Collected data
-----

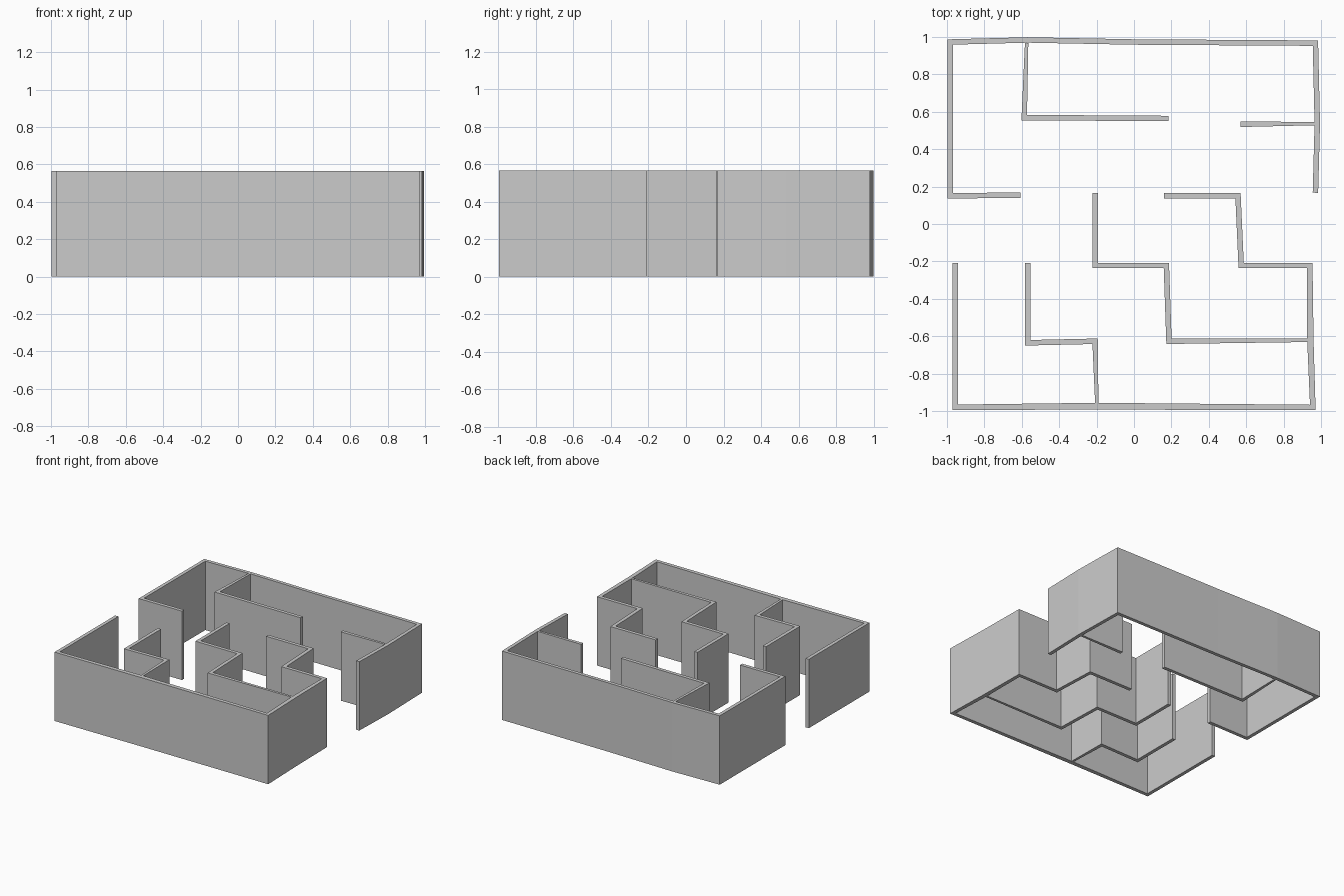
import bpy
import bmesh
from mathutils import Vector

if "Cube" in bpy.data.objects:
    bpy.data.objects.remove(bpy.data.objects["Cube"])

HEIGHT = 0.565
HALF = 0.0145  # half the usual wall thickness


def wall(name, path):
    """Extrude a mitred wall along centre points (x, y[, half thickness])."""
    pts = [Vector(p[:2]) for p in path]
    halves = [p[2] if len(p) > 2 else HALF for p in path]
    dirs = [(b - a).normalized() for a, b in zip(pts, pts[1:])]
    left, right = [], []
    for i, p in enumerate(pts):
        d0, d1 = dirs[max(i - 1, 0)], dirs[min(i, len(dirs) - 1)]
        n0, n1 = Vector((-d0.y, d0.x)), Vector((-d1.y, d1.x))
        m = (n0 + n1).normalized()
        m *= halves[i] / m.dot(n1)
        left.append(p + m)
        right.append(p - m)

    bm = bmesh.new()
    rings = []
    for l, r in zip(left, right):
        rings.append([bm.verts.new((q.x, q.y, z)) for q, z in
                      ((l, 0), (r, 0), (r, HEIGHT), (l, HEIGHT))])
    for a, b in zip(rings, rings[1:]):
        for k in range(4):
            j = (k + 1) % 4
            bm.faces.new((a[k], a[j], b[j], b[k]))
    bm.faces.new(rings[0])
    bm.faces.new(rings[-1])
    bmesh.ops.recalc_face_normals(bm, faces=bm.faces)
    mesh = bpy.data.meshes.new(name)
    bm.to_mesh(mesh)
    bm.free()
    bpy.context.collection.objects.link(bpy.data.objects.new(name, mesh))


# Back outer wall, wrapping both rear corners
wall("back_outer_wall", [(-0.607, 0.154), (-0.983, 0.151), (-0.983, 0.973),
                         (-0.57, 0.984), (0.0, 0.973), (0.97, 0.967),
                         (0.98, 0.535), (0.97, 0.167)])
# Branches joined to the back outer wall
wall("back_left_partition", [(-0.574, 0.969, 0.009), (-0.587, 0.569),
                             (0.184, 0.564)])
wall("back_right_partition", [(0.966, 0.537, 0.009), (0.57, 0.533)])

# Front outer wall, continuing as a stepped wall into the middle
wall("front_outer_wall", [(-0.955, -0.208), (-0.955, -0.98),
                          (-0.2, -0.974, 0.018), (0.956, -0.981),
                          (0.943, -0.622, 0.017), (0.94, -0.222),
                          (0.573, -0.222), (0.556, 0.151), (0.16, 0.151)])
# Branches joined to the front outer wall
wall("front_left_partition", [(-0.567, -0.208), (-0.567, -0.635),
                              (-0.208, -0.627), (-0.199, -0.956, 0.009)])
wall("centre_stepped_partition", [(-0.207, 0.167), (-0.207, -0.222),
                                  (0.173, -0.222), (0.187, -0.627),
                                  (0.926, -0.622, 0.009)])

-----

### What to do
Your answer should be the lines above that contain the word "rings", copied out.

### Reply
    rings = []
        rings.append([bm.verts.new((q.x, q.y, z)) for q, z in
    for a, b in zip(rings, rings[1:]):
    bm.faces.new(rings[0])
    bm.faces.new(rings[-1])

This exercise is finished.